According to a report released this week by the university, the two-day event is co-sponsored by Notre Dame’s Institute for Church Life and Gender Relations Center and will aim to “explore appropriate pastoral strategies for Catholic parishioners who regard themselves as non-heterosexual, but who accept Catholic Church teaching on marriage and sexuality.”
The event is stated to include much of the same discussion that took place during the recent synod of Catholic bishops in Rome. As previously reported, the summit discussed issues pertaining to relationships and families, including homosexuality, and was controversial even among those in attendance as many could not agree on the content of the relatio.
“Homosexuals have gifts and qualities to offer to the Christian community: Are we capable of welcoming these people, guaranteeing to them a fraternal space in our communities?” the original section on homosexuality read. “Often they wish to encounter a Church that offers them a welcoming home. Are our communities capable of providing that, accepting and valuing their sexual orientation, without compromising Catholic doctrine on the family and matrimony?”
While retaining its belief that sexual activity between those of the same gender is wrongful, many viewed the document as seeking to be more “inclusive” of those whose lifestyles run counter to Scripture.
“Without denying the moral problems associated with homosexual unions, there are instances where mutual assistance to the point of sacrifice is a valuable support in the life of these persons,” it continues. “Furthermore, the Church pays special attention to children who live with same-sex couples and stresses that the needs and rights of the little ones must always be given priority.”
The synod ultimately left the text out of its draft at the conclusion of its two week gathering as a consensus could not be reached about the matter.

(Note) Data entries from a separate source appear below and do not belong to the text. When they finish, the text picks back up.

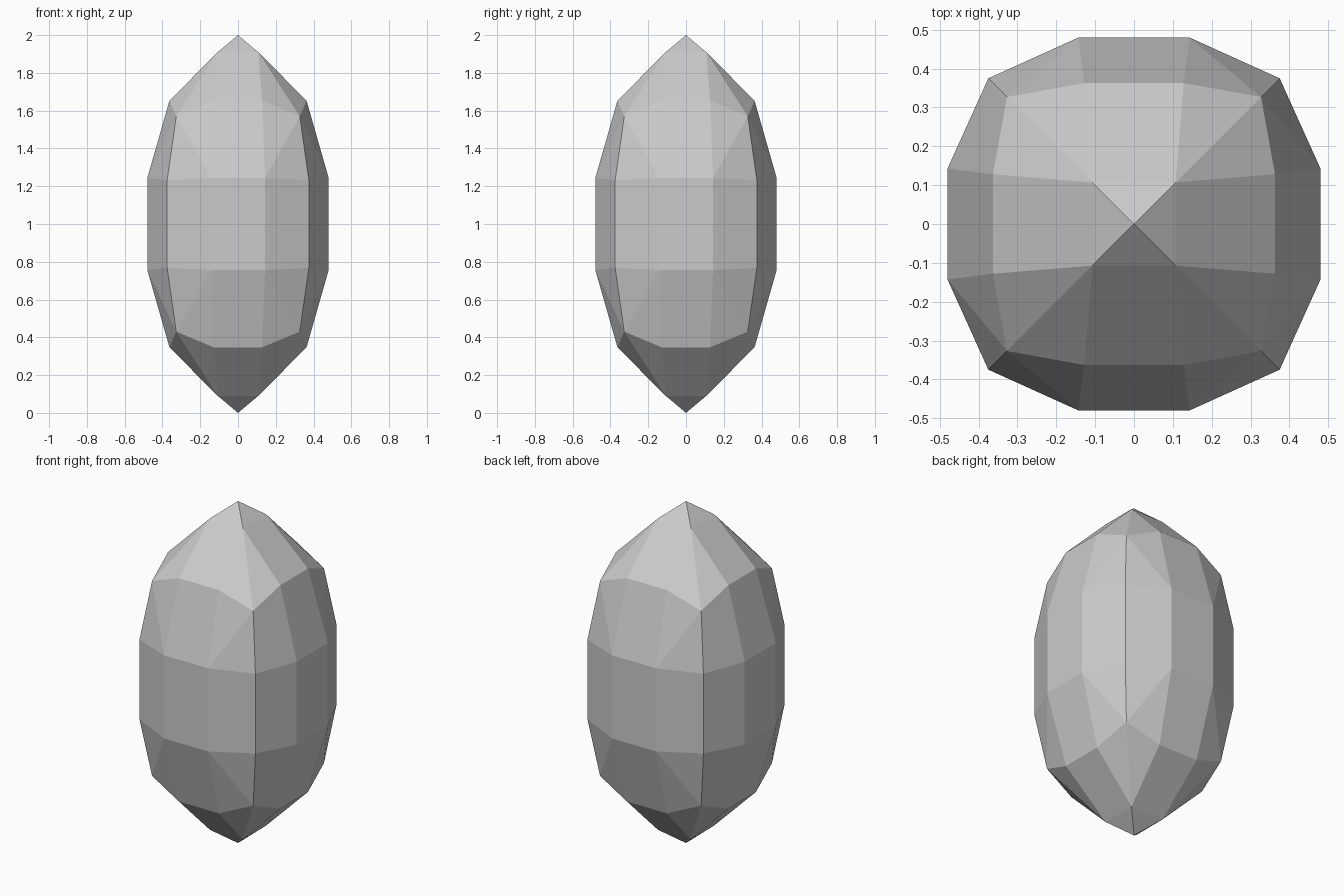
import bpy
import bmesh
from mathutils import Matrix, Vector

cube = bpy.data.objects.get("Cube")
if cube:
    bpy.data.objects.remove(cube, do_unlink=True)

stone = bpy.data.materials.new("grey stone")
stone.use_nodes = True
colour = (0.6, 0.6, 0.6, 1)
stone.diffuse_color = colour
stone.node_tree.nodes["Principled BSDF"].inputs["Base Color"].default_value = colour

bm = bmesh.new()


def ring(points):
    """Repeat a quarter's points around the z axis."""
    return [bm.verts.new(Matrix.Rotation(q * 1.5707963, 3, "Z") @ Vector(p))
            for q in range(4) for p in points]


def band(corner, corner_z, mid_x, mid_y, mid_z):
    """Twelve-sided ring: one corner and two mid points per quarter."""
    return ring([(corner, corner, corner_z), (mid_x, mid_y, mid_z), (-mid_x, mid_y, mid_z)])


def half(sign):
    """Shoulder and pointed cap above or below the waist."""
    waist = band(0.375, 1 + sign * 0.233, 0.143, 0.48, 1 + sign * 0.243)
    shoulder = band(0.327, 1 + sign * 0.57, 0.128, 0.363, 1 + sign * 0.653)
    collar = ring([(0.107, 0.107, 1 + sign * 0.91)])
    tip = bm.verts.new((0, 0, 1 + sign))
    for q in range(4):
        c, m, n, d = [(3 * q + k) % 12 for k in range(4)]
        a, b = collar[q], collar[(q + 1) % 4]
        faces = [
            # shoulder facets, with creases running from the corners
            (waist[c], waist[m], shoulder[c]),
            (waist[m], shoulder[m], shoulder[c]),
            (waist[m], waist[n], shoulder[n], shoulder[m]),
            (waist[n], shoulder[d], shoulder[n]),
            (waist[n], waist[d], shoulder[d]),
            # cap facets
            (shoulder[c], shoulder[m], a),
            (shoulder[m], shoulder[n], b, a),
            (shoulder[n], shoulder[d], b),
            (a, b, tip),
        ]
        for f in faces:
            bm.faces.new(f)
    return waist


# Two pointed halves joined by the upright waist facets
top, bottom = half(1), half(-1)
for i in range(12):
    j = (i + 1) % 12
    bm.faces.new((bottom[i], bottom[j], top[j], top[i]))
bmesh.ops.recalc_face_normals(bm, faces=bm.faces)

mesh = bpy.data.meshes.new("faceted_stone")
bm.to_mesh(mesh)
bm.free()
mesh.materials.append(stone)
bpy.context.collection.objects.link(bpy.data.objects.new("faceted_stone", mesh))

“I think this is timely, given the synod on the family and its attention to such pastoral issues,” John Cavadini, director of Notre Dame’s Institute for Church Life, said of university’s upcoming conference, which will begin on Friday. “The conference is not intended to cover all issues related to identifying as gay and Catholic, but is directed, ultimately, at forming a pastoral strategy for parishes to be able to receive the gifts of self-identified gay Catholics who also adhere to the teaching of the Church on marriage and related issues.”
“Can Church teaching support an ‘exchange of gifts,’ enabling a parish community to receive the gifts that such people bring to us, and, in turn, to make the gifts of ecclesial belonging more securely and fruitfully available to these Catholics? That is the long-term goal of the rather experimental discussions we are beginning here.”

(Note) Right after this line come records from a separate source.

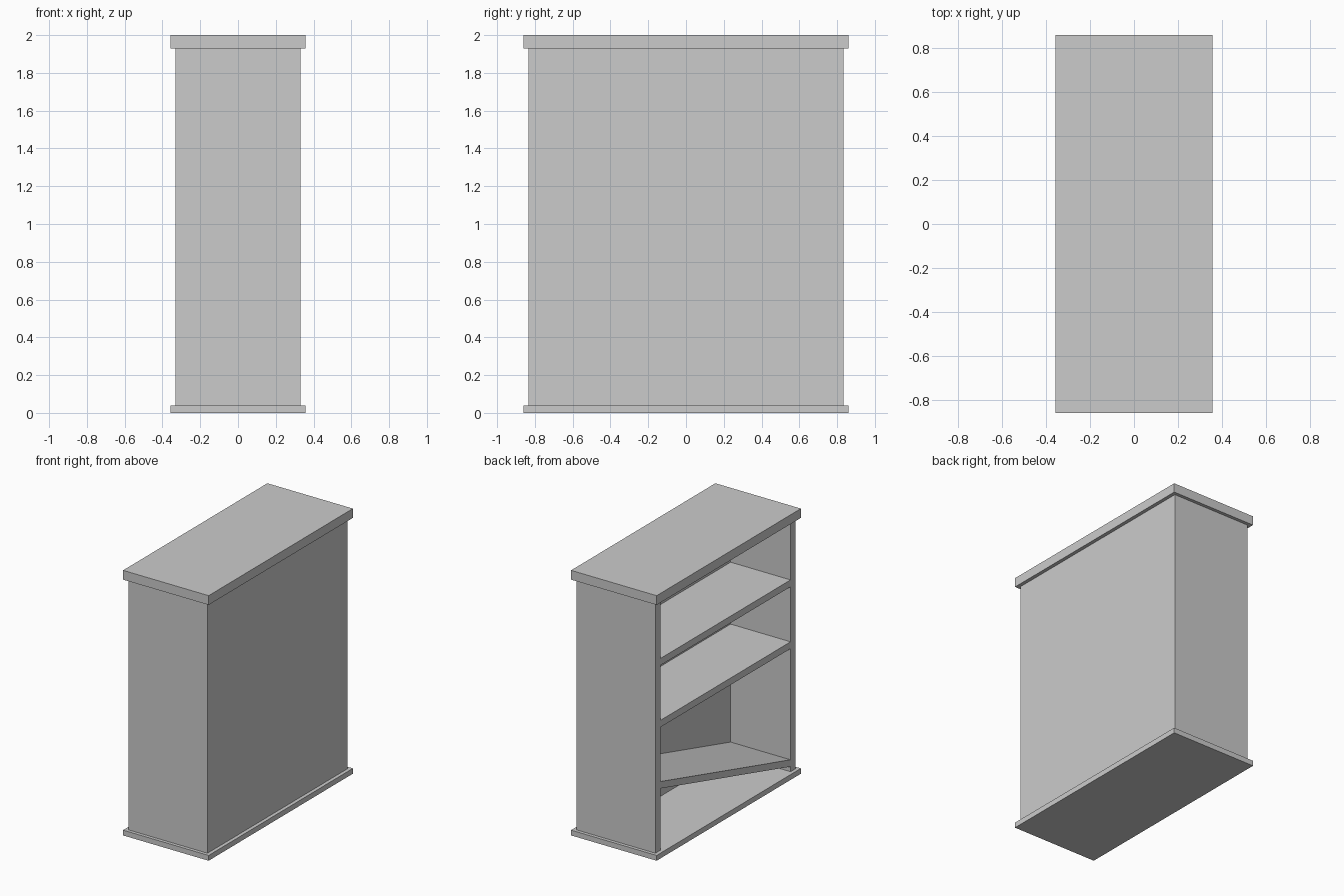
import bpy, bmesh

if "Cube" in bpy.data.objects:
    bpy.data.objects.remove(bpy.data.objects["Cube"])

TOP, FLOOR = 1.93, 0.04          # heights of the carcass ends
OX, OY = 0.33, 0.835             # carcass half depth / half width
IX, IY = 0.17, 0.775             # inner back plane / inner half width


def prism(name, pts, vec):
    """Extrude a closed planar outline along vec."""
    bm = bmesh.new()
    face = bm.faces.new([bm.verts.new(p) for p in pts])
    ext = bmesh.ops.extrude_face_region(bm, geom=[face], use_keep_orig=True)
    verts = [g for g in ext["geom"] if isinstance(g, bmesh.types.BMVert)]
    bmesh.ops.translate(bm, verts=verts, vec=vec)
    bmesh.ops.recalc_face_normals(bm, faces=bm.faces)
    mesh = bpy.data.meshes.new(name)
    bm.to_mesh(mesh)
    bm.free()
    obj = bpy.data.objects.new(name, mesh)
    bpy.context.collection.objects.link(obj)
    return obj


def slab(name, z0, z1, hx=0.357, hy=0.86):
    pts = [(-hx, -hy, z0), (hx, -hy, z0), (hx, hy, z0), (-hx, hy, z0)]
    return prism(name, pts, (0, 0, z1 - z0))


def shelf(name, z_low, z_high, thick=0.052):
    """Shelf whose top runs from z_low at -y to z_high at +y."""
    pts = [(-OX, -IY, z_low), (-OX, IY, z_high),
           (-OX, IY, z_high - thick), (-OX, -IY, z_low - thick)]
    return prism(name, pts, (IX + OX, 0, 0))


# Overhanging base and top boards
slab("base_board", 0, FLOOR)
slab("top_board", TOP, 2.0)

# Sides and back as one U-shaped carcass, open towards -x
outline = [(-OX, -OY), (OX, -OY), (OX, OY), (-OX, OY),
           (-OX, IY), (IX, IY), (IX, -IY), (-OX, -IY)]
prism("carcass", [(x, y, FLOOR) for x, y in outline], (0, 0, TOP - FLOOR))

# Two level shelves and one that has slipped at one end
shelf("upper_shelf", 1.487, 1.487)
shelf("middle_shelf", 1.02, 1.02)
shelf("fallen_shelf", 0.13, 0.558)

But some state that if persons are remaining abstinent and are rather seeking to overcome homosexual temptation through the power of Jesus Christ rather than embrace sin, then they should not be identifying themselves by their temptations—but rather seeing themselves as simply being in Christ.

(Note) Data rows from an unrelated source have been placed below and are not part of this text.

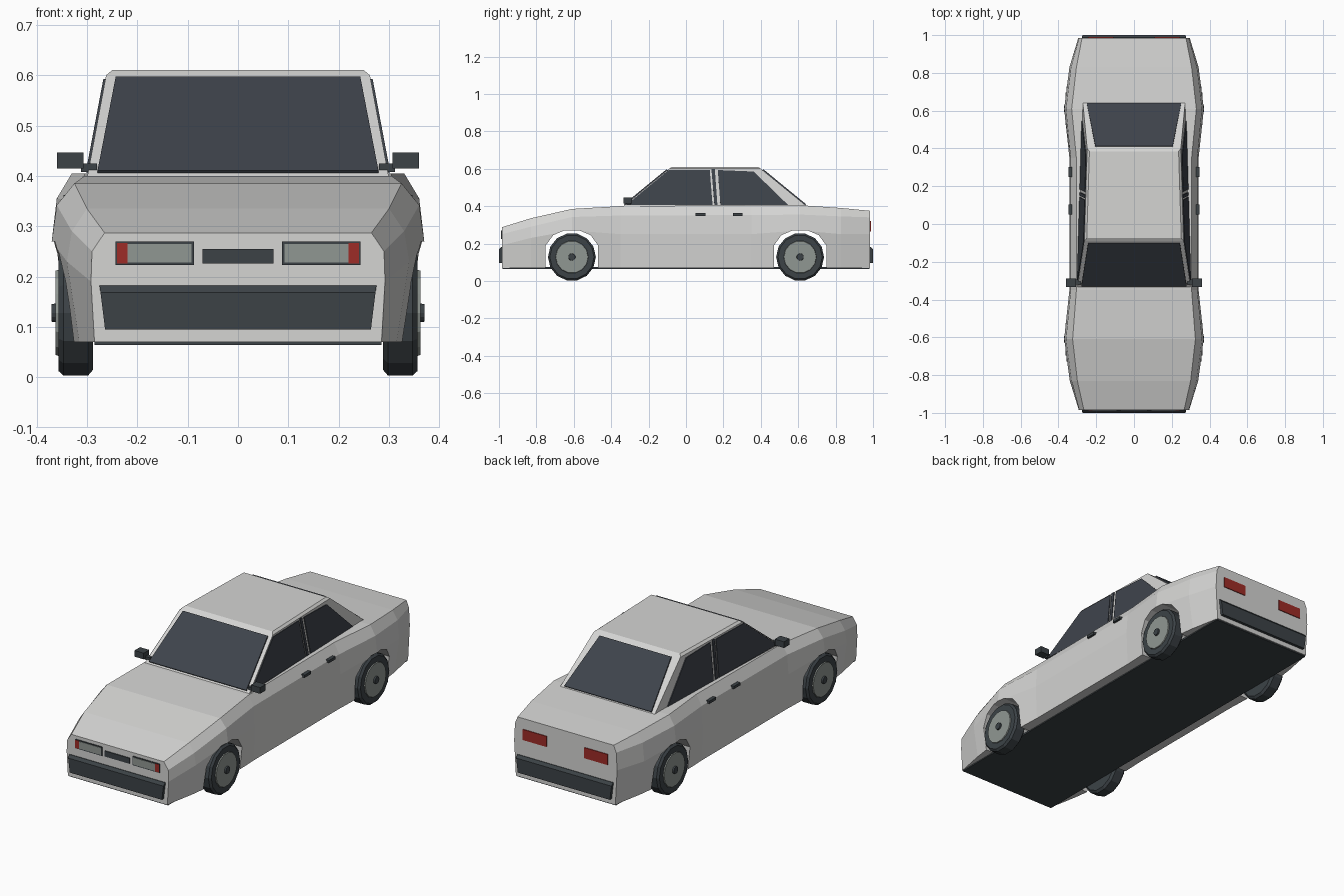
import bpy, bmesh, math
from mathutils import Vector

if "Cube" in bpy.data.objects:
    bpy.data.objects.remove(bpy.data.objects["Cube"])


def material(name, colour):
    m = bpy.data.materials.new(name)
    m.use_nodes = True
    m.diffuse_color = (*colour, 1)
    m.node_tree.nodes["Principled BSDF"].inputs["Base Color"].default_value = (*colour, 1)
    return m


PAINT = material("silver paint", (0.66, 0.66, 0.65))
DARK = material("dark trim", (0.045, 0.055, 0.062))
GLASS = material("tinted glass", (0.048, 0.056, 0.07))
GREY = material("lens and rim grey", (0.28, 0.31, 0.29))
RED = material("red lens", (0.34, 0.025, 0.02))


def loft(name, rings, mat):
    """Closed solid through rings that share one point count."""
    bm = bmesh.new()
    loops = [[bm.verts.new(p) for p in ring] for ring in rings]
    n = len(loops[0])
    for a, b in zip(loops, loops[1:]):
        for i in range(n):
            j = (i + 1) % n
            bm.faces.new((a[i], a[j], b[j], b[i]))
    bm.faces.new(loops[0])
    bm.faces.new(loops[-1])
    bmesh.ops.recalc_face_normals(bm, faces=bm.faces)
    mesh = bpy.data.meshes.new(name)
    bm.to_mesh(mesh)
    bm.free()
    mesh.materials.append(mat)
    obj = bpy.data.objects.new(name, mesh)
    bpy.context.collection.objects.link(obj)
    return obj


def prism(name, points, direction, mat):
    pts = [Vector(p) for p in points]
    return loft(name, [pts, [p + Vector(direction) for p in pts]], mat)


def box(name, x0, x1, y0, y1, z0, z1, mat):
    ring = [(x0, y0, z0), (x1, y0, z0), (x1, y0, z1), (x0, y0, z1)]
    return prism(name, ring, (0, y1 - y0, 0), mat)


# Lower body: y, then half-width and height of hood edge, shoulder, flank, and sill half-width
stations = [
    (-0.985, 0.265, 0.287, 0.29, 0.25, 0.292, 0.19, 0.285),
    (-0.83, 0.30, 0.335, 0.33, 0.29, 0.34, 0.23, 0.315),
    (-0.61, 0.325, 0.385, 0.36, 0.342, 0.37, 0.27, 0.345),
    (-0.35, 0.305, 0.40, 0.335, 0.35, 0.342, 0.25, 0.335),
    (0.35, 0.305, 0.405, 0.335, 0.352, 0.342, 0.25, 0.335),
    (0.61, 0.33, 0.405, 0.36, 0.355, 0.37, 0.27, 0.345),
    (0.83, 0.305, 0.39, 0.333, 0.345, 0.342, 0.25, 0.315),
    (0.985, 0.275, 0.375, 0.29, 0.34, 0.295, 0.25, 0.285),
]
rings = []
for y, tx, tz, sx, sz, mx, mz, bx in stations:
    half = [(tx, y, tz), (sx, y, sz), (mx, y, mz), (bx, y, 0.07)]
    rings.append(half + [(-x, yy, z) for x, yy, z in reversed(half)])
body = loft("body", rings, PAINT)

# Wheel arches cut across the body
AXLES = (("front", -0.61), ("rear", 0.61))
for place, cy in AXLES:
    half = [(0.14, 0.0), (0.14, 0.19), (0.10, 0.245), (0.04, 0.27)]
    arch = half + [(-y, z) for y, z in reversed(half)]
    cutter = prism("arch_cutter", [(-0.5, cy + y, z) for y, z in arch], (1, 0, 0), PAINT)
    cutter.hide_render = True
    mod = body.modifiers.new("arch", "BOOLEAN")
    mod.operation = "DIFFERENCE"
    mod.solver = "EXACT"
    mod.object = cutter
    bpy.context.view_layer.objects.active = body
    bpy.ops.object.modifier_apply(modifier=mod.name)
    bpy.data.objects.remove(cutter)

box("floor_pan", -0.285, 0.285, -0.98, 0.98, 0.064, 0.074, DARK)


# Cabin with a slightly chamfered roof
def rect(xf, yf, zf, xr, yr, zr):
    return [(-xf, yf, zf), (xf, yf, zf), (xr, yr, zr), (-xr, yr, zr)]


loft("cabin", [rect(0.30, -0.34, 0.395, 0.271, 0.645, 0.40),
               rect(0.262, -0.09, 0.60, 0.248, 0.40, 0.60),
               rect(0.25, -0.075, 0.61, 0.236, 0.385, 0.61)], PAINT)


def end_glass(name, y0, y1, x0, x1, lift):
    pts = [(-x0, y0, 0.406), (x0, y0, 0.406), (x1, y1, 0.592), (-x1, y1, 0.592)]
    prism(name, pts, (0, lift, 0.005), GLASS)


end_glass("windshield", -0.327, -0.10, 0.279, 0.243, -0.004)
end_glass("rear_window", 0.637, 0.41, 0.25, 0.205, 0.004)


# Side glass lies on the sloping cabin flank
def flank(y, z):
    return 0.30 - 0.0286 * (y + 0.34) - 0.154 * (z - 0.40)


side_panes = {
    "front_side_window": [(-0.318, 0.406), (-0.093, 0.592), (0.127, 0.592), (0.142, 0.406)],
    "door_pillar": [(0.152, 0.406), (0.136, 0.597), (0.154, 0.597), (0.168, 0.406)],
    "rear_side_window": [(0.184, 0.406), (0.170, 0.592), (0.362, 0.584), (0.545, 0.406)],
}

for side, s in (("left", 1), ("right", -1)):
    for pane, outline in side_panes.items():
        pts = [(s * (flank(y, z) - 0.001), y, z) for y, z in outline]
        prism(f"{side}_{pane}", pts, (s * 0.005, 0, 0.001), GLASS)

    # Door handles and mirrors
    for door, y in (("front", 0.05), ("rear", 0.25)):
        box(f"{side}_{door}_handle", s * 0.325, s * 0.347, y, y + 0.053, 0.348, 0.362, DARK)
    box(f"{side}_mirror", s * 0.307, s * 0.36, -0.333, -0.288, 0.415, 0.447, DARK)
    box(f"{side}_mirror_stalk", s * 0.28, s * 0.312, -0.32, -0.295, 0.408, 0.425, DARK)

    # Headlamps and tail lamps
    box(f"{side}_headlamp_frame", s * 0.087, s * 0.243, -0.988, -0.98, 0.223, 0.270, DARK)
    box(f"{side}_headlamp", s * 0.092, s * 0.219, -0.990, -0.982, 0.228, 0.265, GREY)
    box(f"{side}_indicator", s * 0.219, s * 0.240, -0.990, -0.982, 0.226, 0.267, RED)
    box(f"{side}_tail_lamp", s * 0.108, s * 0.243, 0.981, 0.989, 0.265, 0.32, RED)

    # Wheels: tyre, rim and hub turned around the axle
    for place, cy in AXLES:
        def turned(part, profile, mat, n=14):
            turn = [2 * math.pi * (i + 0.5) / n for i in range(n)]
            loft(f"{side}_{place}_{part}",
                 [[(s * x, cy + r * math.sin(a), 0.128 + r * math.cos(a)) for a in turn]
                  for x, r in profile], mat)

        turned("tyre", [(0.288, 0.116), (0.298, 0.128), (0.347, 0.128), (0.357, 0.118)], DARK)
        turned("rim", [(0.35, 0.09), (0.362, 0.086)], GREY)
        turned("hub", [(0.355, 0.02), (0.37, 0.018)], DARK)

box("front_plate", -0.071, 0.071, -0.990, -0.982, 0.226, 0.255, DARK)

# Bumpers, tapering downward with a sloped upper lip
for place, s in (("front", -1), ("rear", 1)):
    levels = [(0.264, 1.0, 0.095), (0.273, 1.0, 0.168), (0.275, 0.988, 0.182)]
    loft(f"{place}_bumper",
         [[(-x, s * 0.975, z), (x, s * 0.975, z), (x, s * y, z), (-x, s * y, z)]
          for x, y, z in levels], DARK)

“Sexuality is not an identity; sexuality comes from an identity,” Ryan Dobson of Focus on the Family wrote in a post earlier this year. “My identity does not come from my intimate relationship with my wife; my identity comes directly from my relationship (or lack of) with God.”
He told the story of Christopher Yuan, who turned from homosexuality when he realized his new identity as a born-again child of God.
“He says over and over again that giving his life to Christ meant simultaneously accepting his new identity as a son of a perfectly holy God,” Dobson explained. “Following Jesus Christ was a choice, the outcome of which was a new identity in the truths that God teaches. Yuan said, ‘The choice was either to walk away from God and continue with my lifestyle, or to choose Jesus Christ and follow what the Bible says.'”
“Don’t let [people] get away with defining someone based on that person’s sexual preference. Instead, hold up the same standard that God put in place for yourself and everyone else on the planet: ‘Be holy as I am holy,'” he said. “That is the beginning of your identity.”
Photo: Michael Fernandez